Recipe of the Week 10/27

Posted on October 29th, 2010 by host


The origin of grillades has been the subject of many arguments in Bayou country. It is believed that the dish originated when the country butchers preparing the boucherie sliced thin pieces of fresh pork (or veal or beef) and pan-fried these with sliced onions. The cooking took place, most feel, in black iron pots over the boucherie fires. The grillades were then eaten over grits or rice throughout the day. Today, grillades and grits are a tradition of many Sunday brunch menus. Most recipes call for veal or beef round pounded lightly and smoothed in its natural juices. One of the things I find most interesting about grillades is that it’s one of those dishes that has a place on all rungs of the social ladder. Grillades may be eaten on the sharecroppers breakfast table or on the grand buffets of New Orleans.

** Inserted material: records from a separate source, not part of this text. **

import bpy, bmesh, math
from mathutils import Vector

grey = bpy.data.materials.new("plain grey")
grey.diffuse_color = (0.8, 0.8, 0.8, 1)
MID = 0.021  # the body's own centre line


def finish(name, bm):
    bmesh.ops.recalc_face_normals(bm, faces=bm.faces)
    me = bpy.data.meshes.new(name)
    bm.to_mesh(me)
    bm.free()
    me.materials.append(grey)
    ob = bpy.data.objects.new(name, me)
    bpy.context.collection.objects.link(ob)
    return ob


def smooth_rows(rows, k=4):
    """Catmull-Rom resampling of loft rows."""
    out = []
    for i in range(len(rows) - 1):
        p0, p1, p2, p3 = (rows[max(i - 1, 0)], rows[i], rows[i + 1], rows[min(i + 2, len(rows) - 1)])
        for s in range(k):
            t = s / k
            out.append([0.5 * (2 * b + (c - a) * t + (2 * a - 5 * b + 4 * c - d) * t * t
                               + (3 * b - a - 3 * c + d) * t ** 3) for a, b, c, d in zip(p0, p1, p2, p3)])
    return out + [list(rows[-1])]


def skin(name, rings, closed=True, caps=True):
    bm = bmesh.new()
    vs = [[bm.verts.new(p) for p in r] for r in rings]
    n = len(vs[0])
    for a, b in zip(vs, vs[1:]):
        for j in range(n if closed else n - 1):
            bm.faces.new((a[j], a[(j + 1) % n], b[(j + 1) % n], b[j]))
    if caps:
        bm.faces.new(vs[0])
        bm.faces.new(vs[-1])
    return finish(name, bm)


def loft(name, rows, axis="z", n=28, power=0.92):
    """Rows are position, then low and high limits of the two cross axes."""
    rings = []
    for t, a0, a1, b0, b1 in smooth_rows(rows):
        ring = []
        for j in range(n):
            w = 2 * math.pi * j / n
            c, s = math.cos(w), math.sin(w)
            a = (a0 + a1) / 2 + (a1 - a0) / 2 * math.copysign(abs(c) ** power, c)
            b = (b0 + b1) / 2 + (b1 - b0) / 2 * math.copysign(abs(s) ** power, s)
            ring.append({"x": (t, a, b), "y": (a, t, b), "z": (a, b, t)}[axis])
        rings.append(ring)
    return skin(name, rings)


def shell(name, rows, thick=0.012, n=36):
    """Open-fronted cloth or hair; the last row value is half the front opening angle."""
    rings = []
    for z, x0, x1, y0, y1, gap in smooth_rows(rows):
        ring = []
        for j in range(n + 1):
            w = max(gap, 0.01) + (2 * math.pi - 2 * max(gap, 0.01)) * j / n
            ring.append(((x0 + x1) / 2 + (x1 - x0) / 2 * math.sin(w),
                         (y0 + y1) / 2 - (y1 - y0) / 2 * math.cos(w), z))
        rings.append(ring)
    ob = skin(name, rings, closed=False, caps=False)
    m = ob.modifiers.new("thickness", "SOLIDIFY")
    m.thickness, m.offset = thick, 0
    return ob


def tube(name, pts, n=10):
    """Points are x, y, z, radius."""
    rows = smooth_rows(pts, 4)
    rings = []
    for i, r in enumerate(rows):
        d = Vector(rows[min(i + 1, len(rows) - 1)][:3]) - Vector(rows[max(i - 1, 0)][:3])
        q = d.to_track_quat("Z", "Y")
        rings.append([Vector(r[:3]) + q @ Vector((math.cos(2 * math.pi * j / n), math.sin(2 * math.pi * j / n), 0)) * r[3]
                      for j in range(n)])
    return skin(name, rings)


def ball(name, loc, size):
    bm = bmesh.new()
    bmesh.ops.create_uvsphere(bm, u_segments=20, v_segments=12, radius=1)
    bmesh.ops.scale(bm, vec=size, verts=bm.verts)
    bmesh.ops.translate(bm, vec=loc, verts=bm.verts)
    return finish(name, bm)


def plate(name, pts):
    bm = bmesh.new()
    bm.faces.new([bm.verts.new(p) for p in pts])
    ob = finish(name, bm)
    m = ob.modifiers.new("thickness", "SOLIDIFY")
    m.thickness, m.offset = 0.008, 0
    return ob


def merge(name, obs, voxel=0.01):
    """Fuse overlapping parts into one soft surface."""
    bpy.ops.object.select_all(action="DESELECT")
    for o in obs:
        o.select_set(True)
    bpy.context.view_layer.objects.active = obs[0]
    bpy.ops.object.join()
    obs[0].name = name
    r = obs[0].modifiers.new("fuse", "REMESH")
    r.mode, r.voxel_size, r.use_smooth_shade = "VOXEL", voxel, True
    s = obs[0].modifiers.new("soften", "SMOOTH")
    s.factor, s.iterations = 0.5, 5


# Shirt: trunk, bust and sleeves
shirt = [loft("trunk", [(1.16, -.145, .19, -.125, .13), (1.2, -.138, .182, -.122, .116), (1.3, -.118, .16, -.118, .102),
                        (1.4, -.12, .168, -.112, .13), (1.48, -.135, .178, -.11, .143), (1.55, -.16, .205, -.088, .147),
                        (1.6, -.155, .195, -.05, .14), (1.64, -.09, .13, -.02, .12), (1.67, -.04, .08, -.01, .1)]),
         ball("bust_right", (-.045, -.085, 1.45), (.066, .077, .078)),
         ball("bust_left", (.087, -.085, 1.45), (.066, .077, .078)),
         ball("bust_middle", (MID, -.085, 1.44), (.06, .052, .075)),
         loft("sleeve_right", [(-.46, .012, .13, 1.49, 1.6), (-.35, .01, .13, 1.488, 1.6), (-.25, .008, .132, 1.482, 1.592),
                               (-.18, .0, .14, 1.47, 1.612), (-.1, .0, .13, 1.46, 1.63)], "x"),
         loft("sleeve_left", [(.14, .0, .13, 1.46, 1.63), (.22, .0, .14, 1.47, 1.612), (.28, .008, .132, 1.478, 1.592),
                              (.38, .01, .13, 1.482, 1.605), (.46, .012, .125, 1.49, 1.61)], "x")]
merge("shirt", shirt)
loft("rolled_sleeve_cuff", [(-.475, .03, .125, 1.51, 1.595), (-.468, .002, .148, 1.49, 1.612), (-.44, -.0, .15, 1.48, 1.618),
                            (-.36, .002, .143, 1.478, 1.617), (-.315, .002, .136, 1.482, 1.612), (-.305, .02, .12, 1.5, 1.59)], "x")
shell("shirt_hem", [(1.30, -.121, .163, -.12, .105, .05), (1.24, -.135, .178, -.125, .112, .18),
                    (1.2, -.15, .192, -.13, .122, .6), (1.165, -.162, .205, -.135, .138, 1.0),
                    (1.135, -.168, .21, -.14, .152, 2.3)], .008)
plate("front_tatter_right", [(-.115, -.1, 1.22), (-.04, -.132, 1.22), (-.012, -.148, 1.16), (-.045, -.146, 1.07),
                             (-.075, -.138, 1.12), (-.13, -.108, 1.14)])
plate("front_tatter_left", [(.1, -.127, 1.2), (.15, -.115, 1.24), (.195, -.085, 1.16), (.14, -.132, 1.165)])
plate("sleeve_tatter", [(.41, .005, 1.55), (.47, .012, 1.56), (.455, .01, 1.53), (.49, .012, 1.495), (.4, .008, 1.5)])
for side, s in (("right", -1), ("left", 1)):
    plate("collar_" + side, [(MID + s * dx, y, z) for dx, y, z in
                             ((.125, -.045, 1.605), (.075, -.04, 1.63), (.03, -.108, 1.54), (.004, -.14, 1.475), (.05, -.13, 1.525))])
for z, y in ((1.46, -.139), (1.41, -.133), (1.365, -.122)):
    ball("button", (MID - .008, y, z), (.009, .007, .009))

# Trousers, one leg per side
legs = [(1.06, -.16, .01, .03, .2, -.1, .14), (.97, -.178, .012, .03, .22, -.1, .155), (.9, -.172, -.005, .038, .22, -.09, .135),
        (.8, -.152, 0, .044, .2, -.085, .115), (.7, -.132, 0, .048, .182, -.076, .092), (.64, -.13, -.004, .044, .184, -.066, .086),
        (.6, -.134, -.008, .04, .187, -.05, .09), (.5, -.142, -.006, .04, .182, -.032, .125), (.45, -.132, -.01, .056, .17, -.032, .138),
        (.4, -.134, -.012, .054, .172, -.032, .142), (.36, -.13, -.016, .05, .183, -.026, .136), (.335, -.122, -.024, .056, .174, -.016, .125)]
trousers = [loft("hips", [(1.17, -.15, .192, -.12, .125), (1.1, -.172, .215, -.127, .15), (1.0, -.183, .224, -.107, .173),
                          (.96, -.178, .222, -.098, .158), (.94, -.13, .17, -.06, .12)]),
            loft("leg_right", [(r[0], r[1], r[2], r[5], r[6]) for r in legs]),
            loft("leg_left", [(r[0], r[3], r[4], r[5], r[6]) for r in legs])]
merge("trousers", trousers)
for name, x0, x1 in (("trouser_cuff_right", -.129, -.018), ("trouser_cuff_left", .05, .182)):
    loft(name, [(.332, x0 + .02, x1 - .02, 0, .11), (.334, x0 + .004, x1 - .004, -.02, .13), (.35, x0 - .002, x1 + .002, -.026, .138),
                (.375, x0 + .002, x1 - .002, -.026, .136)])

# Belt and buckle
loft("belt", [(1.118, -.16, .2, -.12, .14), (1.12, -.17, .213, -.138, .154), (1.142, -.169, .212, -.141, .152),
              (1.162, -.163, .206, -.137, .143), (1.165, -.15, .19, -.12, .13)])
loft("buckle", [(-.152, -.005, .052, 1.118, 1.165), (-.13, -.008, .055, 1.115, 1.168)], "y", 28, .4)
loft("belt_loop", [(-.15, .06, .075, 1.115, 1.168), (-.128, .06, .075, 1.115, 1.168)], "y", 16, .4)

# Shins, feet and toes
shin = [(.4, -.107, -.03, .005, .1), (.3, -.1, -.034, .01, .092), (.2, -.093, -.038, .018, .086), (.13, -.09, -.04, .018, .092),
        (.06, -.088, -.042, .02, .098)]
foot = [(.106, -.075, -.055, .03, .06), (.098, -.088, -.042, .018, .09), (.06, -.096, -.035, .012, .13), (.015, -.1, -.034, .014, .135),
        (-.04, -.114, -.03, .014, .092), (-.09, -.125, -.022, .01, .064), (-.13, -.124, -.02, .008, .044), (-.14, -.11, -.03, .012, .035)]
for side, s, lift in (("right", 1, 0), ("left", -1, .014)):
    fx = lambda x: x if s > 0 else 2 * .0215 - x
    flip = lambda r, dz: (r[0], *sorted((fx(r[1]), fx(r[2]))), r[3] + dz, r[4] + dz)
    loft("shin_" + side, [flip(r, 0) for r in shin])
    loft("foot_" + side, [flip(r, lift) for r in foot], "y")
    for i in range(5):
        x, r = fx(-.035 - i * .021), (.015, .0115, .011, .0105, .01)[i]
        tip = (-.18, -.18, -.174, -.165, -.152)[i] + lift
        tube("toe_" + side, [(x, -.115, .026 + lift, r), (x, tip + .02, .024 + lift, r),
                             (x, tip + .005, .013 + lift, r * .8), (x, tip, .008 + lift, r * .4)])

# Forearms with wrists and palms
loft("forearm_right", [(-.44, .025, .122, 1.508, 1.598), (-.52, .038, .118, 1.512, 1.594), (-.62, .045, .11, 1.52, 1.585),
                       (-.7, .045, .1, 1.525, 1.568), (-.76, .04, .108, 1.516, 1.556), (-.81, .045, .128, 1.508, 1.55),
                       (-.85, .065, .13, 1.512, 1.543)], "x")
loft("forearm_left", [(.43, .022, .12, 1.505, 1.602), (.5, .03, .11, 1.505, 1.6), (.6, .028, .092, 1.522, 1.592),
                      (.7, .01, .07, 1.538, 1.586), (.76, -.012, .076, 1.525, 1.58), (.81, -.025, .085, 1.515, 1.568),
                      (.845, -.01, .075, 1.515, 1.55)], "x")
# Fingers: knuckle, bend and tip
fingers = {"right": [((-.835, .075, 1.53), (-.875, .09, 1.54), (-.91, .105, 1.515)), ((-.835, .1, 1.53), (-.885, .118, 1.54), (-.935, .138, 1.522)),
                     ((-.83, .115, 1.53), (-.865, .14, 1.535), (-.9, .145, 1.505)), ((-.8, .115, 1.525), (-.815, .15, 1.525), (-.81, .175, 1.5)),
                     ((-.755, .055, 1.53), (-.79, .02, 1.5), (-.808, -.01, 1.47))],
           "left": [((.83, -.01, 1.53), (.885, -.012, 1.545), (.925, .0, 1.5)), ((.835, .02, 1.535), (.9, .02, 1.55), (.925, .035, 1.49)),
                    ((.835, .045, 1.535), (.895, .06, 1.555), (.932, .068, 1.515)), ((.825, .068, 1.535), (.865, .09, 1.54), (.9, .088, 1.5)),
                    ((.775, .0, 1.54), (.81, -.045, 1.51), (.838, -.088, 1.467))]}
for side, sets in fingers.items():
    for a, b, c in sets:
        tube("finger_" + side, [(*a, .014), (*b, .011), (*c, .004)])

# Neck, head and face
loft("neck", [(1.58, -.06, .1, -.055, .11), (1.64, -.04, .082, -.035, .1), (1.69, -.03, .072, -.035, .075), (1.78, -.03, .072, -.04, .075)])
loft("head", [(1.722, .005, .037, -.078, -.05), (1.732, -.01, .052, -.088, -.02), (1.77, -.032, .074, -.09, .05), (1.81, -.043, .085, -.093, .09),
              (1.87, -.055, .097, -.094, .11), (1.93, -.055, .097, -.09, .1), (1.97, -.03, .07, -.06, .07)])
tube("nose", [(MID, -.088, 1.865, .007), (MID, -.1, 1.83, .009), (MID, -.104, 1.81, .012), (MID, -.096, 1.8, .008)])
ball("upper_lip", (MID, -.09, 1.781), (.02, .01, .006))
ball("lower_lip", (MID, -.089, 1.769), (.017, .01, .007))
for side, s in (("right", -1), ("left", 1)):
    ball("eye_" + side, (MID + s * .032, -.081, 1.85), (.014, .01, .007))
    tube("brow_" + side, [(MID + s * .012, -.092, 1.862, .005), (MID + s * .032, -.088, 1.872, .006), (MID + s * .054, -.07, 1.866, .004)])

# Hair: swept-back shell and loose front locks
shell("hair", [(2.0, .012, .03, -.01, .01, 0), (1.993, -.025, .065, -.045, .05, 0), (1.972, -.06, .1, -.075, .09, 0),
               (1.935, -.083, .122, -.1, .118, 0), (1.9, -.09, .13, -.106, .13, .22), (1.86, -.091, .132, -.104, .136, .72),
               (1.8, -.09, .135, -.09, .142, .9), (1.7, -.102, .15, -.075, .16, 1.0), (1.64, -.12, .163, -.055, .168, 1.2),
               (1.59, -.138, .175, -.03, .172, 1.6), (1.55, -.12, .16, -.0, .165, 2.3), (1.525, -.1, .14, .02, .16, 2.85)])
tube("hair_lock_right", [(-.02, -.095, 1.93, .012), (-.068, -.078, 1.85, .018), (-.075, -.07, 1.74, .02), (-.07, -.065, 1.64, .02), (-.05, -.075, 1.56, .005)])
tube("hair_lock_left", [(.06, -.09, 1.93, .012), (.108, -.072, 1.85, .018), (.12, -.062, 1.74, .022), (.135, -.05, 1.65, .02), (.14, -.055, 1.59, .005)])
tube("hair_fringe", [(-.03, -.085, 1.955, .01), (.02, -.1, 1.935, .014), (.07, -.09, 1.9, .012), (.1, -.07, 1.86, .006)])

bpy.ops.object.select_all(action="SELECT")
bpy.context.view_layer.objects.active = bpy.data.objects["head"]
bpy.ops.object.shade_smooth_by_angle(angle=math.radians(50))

  • 2 medium size round steaks
  • 1 cup flour
  • ¼ cup shortening or bacon drippings
  • 1 cup finely diced onions
  • 1 cup finely diced celery
  • ½ cup finely diced bell pepper
  • 1 cup diced tomatoes
  • 1 cup finely sliced green onions
  • ¼ cup diced garlic
  • 3 cups beef stock
  • 1 cup sliced mushrooms
  • ¼ cup parsley
  • salt and cracked black pepper to taste

Cut round steak into three inch square cubes. Season to taste using salt and cracked black pepper. Dust pieces generously in flour and set aside. In a heavy bottom dutch oven, heat shortening or bacon drippings over medium high heat. Sauté round steak until brown on all sides. Add onions, celery, bell pepper, tomatoes, green onions and garlic. Sauté until vegetables are wilted, approximately three to five minutes. Add beef stock, bring to a low boil and reduce heat to simmer. Cover dutch oven and allow grillades to cook slowly for approximately forty-five minutes. Stir occasionally to keep seasonings from scorching. Once tender, add mushrooms and parsley, adjust seasonings if necessary and cook ten additional minutes. Serve over grits as a breakfast item or over rice as an entrée.

Recipes | October 29th, 2010